Inserting and editing in vi
While navigating the document, you remain in command mode and use the keyboard as an interface tool to move the cursor. The next set of command mode keys provide different ways to enter insert mode, which is used to input new text into your file. You used the most basic way to enter insert mode at the beginning of this tutorial when you entered your initial text: You pressed the i key, which stands for insert. Pressing i puts you into insert mode in front of the current cursor location.
For instance, if you navigate to the beginning of the file by pressing gg, you can
press i, which makes any text you enter appear prior to the
text on the current line. Press gg, i, and then type
I am inserting new text with i.
Press the Esc key when you're finished to go back to
command mode. Remember, you must go back into
command mode after entering new text, or there is no way
to navigate the document. See Figure 7.
Figure 7. The simplest way to add new next is to use the i key to enter insert mode
The other basic method of entering new text is to use the a key,
which stands for append. Using the a key puts you into
insert mode, but it adds text after the current location of
the cursor instead of before the current location of the
cursor. To test this, go to the last line of your document and press the G and $ key to go to the end of the
line. Then press the a key, type
Pressing a appends
text, and press the Esc key to return to
command mode. See Figure 8.
Figure 8. Another way to insert text is with the a key, which stands for append
Now your cursor is at the period on the last line of your file. If
you press the i key now, you'd insert text just before
the period. If you press the a key, you'd insert text just
after the period. By pressing the I key (the capital letter),
you can start your input at the beginning of the line, even
though your cursor is at the end of the line. Similarly, if you
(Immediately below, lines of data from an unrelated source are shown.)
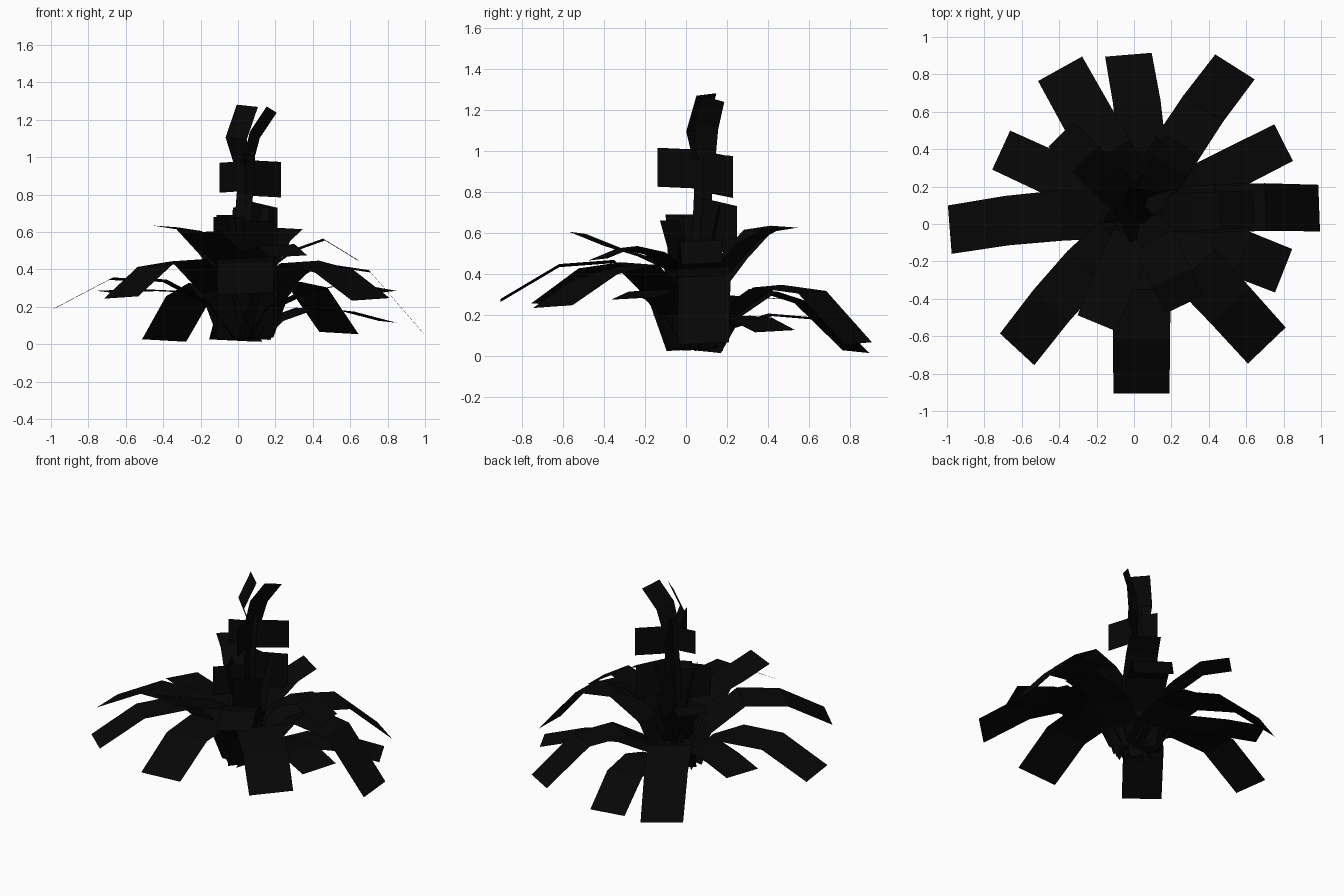
import bpy
from math import sin, pi
from mathutils import Vector

black = bpy.data.materials.new("dark_leaf")
black.diffuse_color = (0.002, 0.002, 0.002, 1)
CX, CY = 0.04, 0.05          # plant axis


def ribbon(name, pts, widths, side):
    """Flat strip following pts, spread along the side direction."""
    side = Vector(side).normalized()
    verts = []
    for p, w in zip(pts, widths):
        verts += [Vector(p) - side * w / 2, Vector(p) + side * w / 2]
    faces = [(2 * i, 2 * i + 1, 2 * i + 3, 2 * i + 2) for i in range(len(pts) - 1)]
    me = bpy.data.meshes.new(name)
    me.from_pydata(verts, [], faces)
    me.materials.append(black)
    ob = bpy.data.objects.new(name, me)
    bpy.context.collection.objects.link(ob)
    return ob


def leaf(name, tx, ty, w, zs, bow=0.0):
    """Arching leaf from the axis to the tip; bow bends it sideways."""
    d = Vector((tx - CX, ty - CY, 0))
    side = Vector((-d.y, d.x, 0)).normalized()
    fr = (0.07, 0.2, 0.42, 0.7, 1.0)
    pts = [Vector((CX, CY, z)) + d * f + side * bow * sin(pi * f) for f, z in zip(fr, zs)]
    ribbon(name, pts, [w, w, w * 1.04, w * 1.02, w], side + Vector((0, 0, 0.05)))


# lower rosette of long drooping leaves
lower = [
    (0.99, 0.085, 0.25, (.04, .30, .43, .39, .06), .02),
    (0.80, 0.435, 0.22, (.03, .13, .19, .18, .12), 0),
    (0.54, 0.84, 0.25, (.03, .22, .34, .31, .06), .03),
    (-0.03, 0.905, 0.25, (.03, .14, .20, .18, .02), -.03),
    (-0.395, 0.83, 0.27, (.02, .20, .32, .25, .02), 0),
    (-0.71, 0.395, 0.23, (.04, .22, .28, .29, .28), 0),
    (-0.985, -0.03, 0.26, (.03, .22, .34, .35, .19), -.03),
    (-0.625, -0.67, 0.25, (.03, .28, .45, .42, .25), -.03),
    (0.04, -0.905, 0.30, (.03, .27, .46, .44, .27), 0),
    (0.71, -0.65, 0.28, (.03, .28, .44, .39, .24), .01),
    (0.80, -0.25, 0.25, (.03, .20, .28, .32, .28), 0),
]
for i, d in enumerate(lower):
    leaf(f"lower_leaf_{i}", *d)

# shorter upper leaves
upper = [
    (-0.20, -0.53, 0.22, (.20, .42, .48, .53, .60)),
    (0.27, -0.43, 0.22, (.20, .42, .50, .53, .47)),
    (0.64, 0.08, 0.20, (.20, .40, .50, .56, .45)),
    (-0.39, 0.48, 0.19, (.20, .35, .48, .61, .63)),
    (0.26, 0.42, 0.20, (.20, .35, .45, .56, .62)),
]
for i, d in enumerate(upper):
    leaf(f"upper_leaf_{i}", *d)

# upright leaves round the stem
upright = [(0.12, -0.08, 0.18, .66), (-0.07, 0.0, 0.22, .69), (0.07, 0.18, 0.2, .73)]
for i, (tx, ty, w, z) in enumerate(upright):
    dx, dy = tx - CX, ty - CY
    pts = [(CX + dx * f, CY + dy * f, h) for f, h in ((.15, .2), (.55, .45), (1, z))]
    ribbon(f"upright_leaf_{i}", pts, [w] * 3, (-dy, dx, 0))

# narrow stem
for i, s in enumerate([(1, 0, 0), (0, 1, 0)]):
    ribbon(f"stem_{i}", [(0.03, 0.06, .05), (0.03, 0.08, .7), (0.05, 0.09, 1.03)],
           [.09, .09, .08], s)

# sideways cards with vertical width: start height, tip x, tip y, tip height, width
cards = [(.89, 0.23, 0.23, .88, .19), (.90, -0.10, 0.04, .89, .16),
         (.91, 0.09, -0.14, .92, .19), (.90, 0.0, 0.23, .87, .20),
         (.65, 0.21, 0.25, .61, .24), (.58, -0.13, -0.09, .58, .20)]
for i, (z0, tx, ty, z, w) in enumerate(cards):
    ribbon(f"side_card_{i}", [(0.04, 0.08, z0), (tx, ty, z)], [w, w], (0, 0, 1))

# two curled leaves at the top
ribbon("top_leaf_left", [(0.03, 0.08, .96), (-0.01, 0.05, 1.1), (0.05, 0.10, 1.275)],
       [.14, .15, .15], (.75, -.65, -.08))
ribbon("top_leaf_right", [(0.05, 0.09, .96), (0.09, 0.10, 1.12), (0.18, 0.13, 1.255)],
       [.12, .13, .13], (.4, .85, -.25))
press the capital A key, you can input
text at the end of the line regardless of the cursor position. To
test this, press I, type
I think , and then press the
Esc key. See Figure 9.
Figure 9. To insert text at the beginning of a line (regardless of cursor position), press the I key
Another useful way of inserting new text is to simultaneously enter insert mode and add a new line to your text file. Just like the normal text insertion, this can be done before or after the cursor location:
- To insert a new line above the current cursor location, press the O key.
- To insert a new line below the current cursor location, press the o key.
To try this command, press O, type
I inserted this line by
pressing O, and then press the Esc key to return to command
mode. See Figure 10.
Figure 10. To insert text on a new line before the cursor, press the O key
You've now used the major methods of inserting new text. To recap, the keys are a, i, A, I, o, and O. Can you remember what each one does? Don't worry, even if you don't, they will come natural to you after a few days of use.
Now that you've typed a few items into your tutorial.txt file,
you might find that you've made some errors, or you might want to
change your choice of words. Before learning how to delete
text, you should learn how to replace text. Why? Because if you
learn to add new text and delete old text, you might fall into the
habit of using the delete commands when a
would be more efficient. It's quicker to replace a word
in a one-step process than it is to delete a word and then
add a new word in its place.
vi uses two important replace commands. The first is the r key, which removes the character the cursor is focused on and puts you in insert mode for a single replacement character. In other words, you can make one keypress after pressing r. As a result, vi automatically returns to command mode (without pressing the Esc key). To try this, use the k key and the l key to navigate up to the end of second line. Your cursor should be focused on a period. To change the period to an exclamation point, press the r key and then press the ! key. See Figure 11.
Figure 11. To replace a single character, press the r key and then type the character you want in the document
An even more useful
replacement command is executed by
pressing the c key and then the w key, which together stand for
change word. This command deletes the current word
and puts you in insert mode so that you can immediately start typing
a replacement word. In this case, you need to press the Esc key
when you're finished typing the new word to let vi know you're
done. Move down to the word
great, press the c and w key, type
cool, and then press the Esc
key. See Figure 12.
Figure 12. To replace a word, press the c and w key and then type the new word
If you want to remove text altogether rather than replacing
it, you need to use a
delete command. As with many other
things in vi, you have multiple choices, depending on how much
data you want to delete at once. The most basic
is the x key, which deletes one character at a time. To try it, go
back to the beginning of your text file and press the Ctrl-u (page-up) key. Press the $ key to go to the
end of the line and then press the x key five times to delete the test. See Figure 13.
Figure 13. To delete individual characters, use the x key
Pressing the x key five times did the job, but you've probably gathered that vi has a quick way of doing just about everything. You can delete a word with one command by pressing the d key and w key, which together stand for delete word. Navigate back to the word This by pressing the b key three times. To delete the word, press the d key and w key. See Figure 14.
Figure 14. To delete individual words, use the dw command
You're left with a hanging, partial sentence at the end of the first line. To delete everything on a line that follows your cursor position, you can use the d key with the $ key, which you've learned is used for end-of-line operations. Press the d key and the $ key to remove is a from the end of the line. See Figure 15.
Figure 15. To delete from the cursor to the end of a line, use d$
The final commonly used deletion method in vi is the
which is accomplished by pressing the d key
twice. It deletes the text on the line and brings the
next lower line up, so you don't have an empty line in the document.
To remove the first line of your file, press the d key and then
press the key again. See Figure 16.
Figure 16. To delete an entire line, press dd.
Speaking of bringing up a line, you can use the
join command by
pressing the J key, which brings the line below the cursor up to
the line the cursor is on, without deleting any text. Your
cursor should be on the new line (line 1) of your document. Press the J
key to bring line 2 up to line 1. See Figure 17.
Figure 17. To bring two lines together in vi, press the J key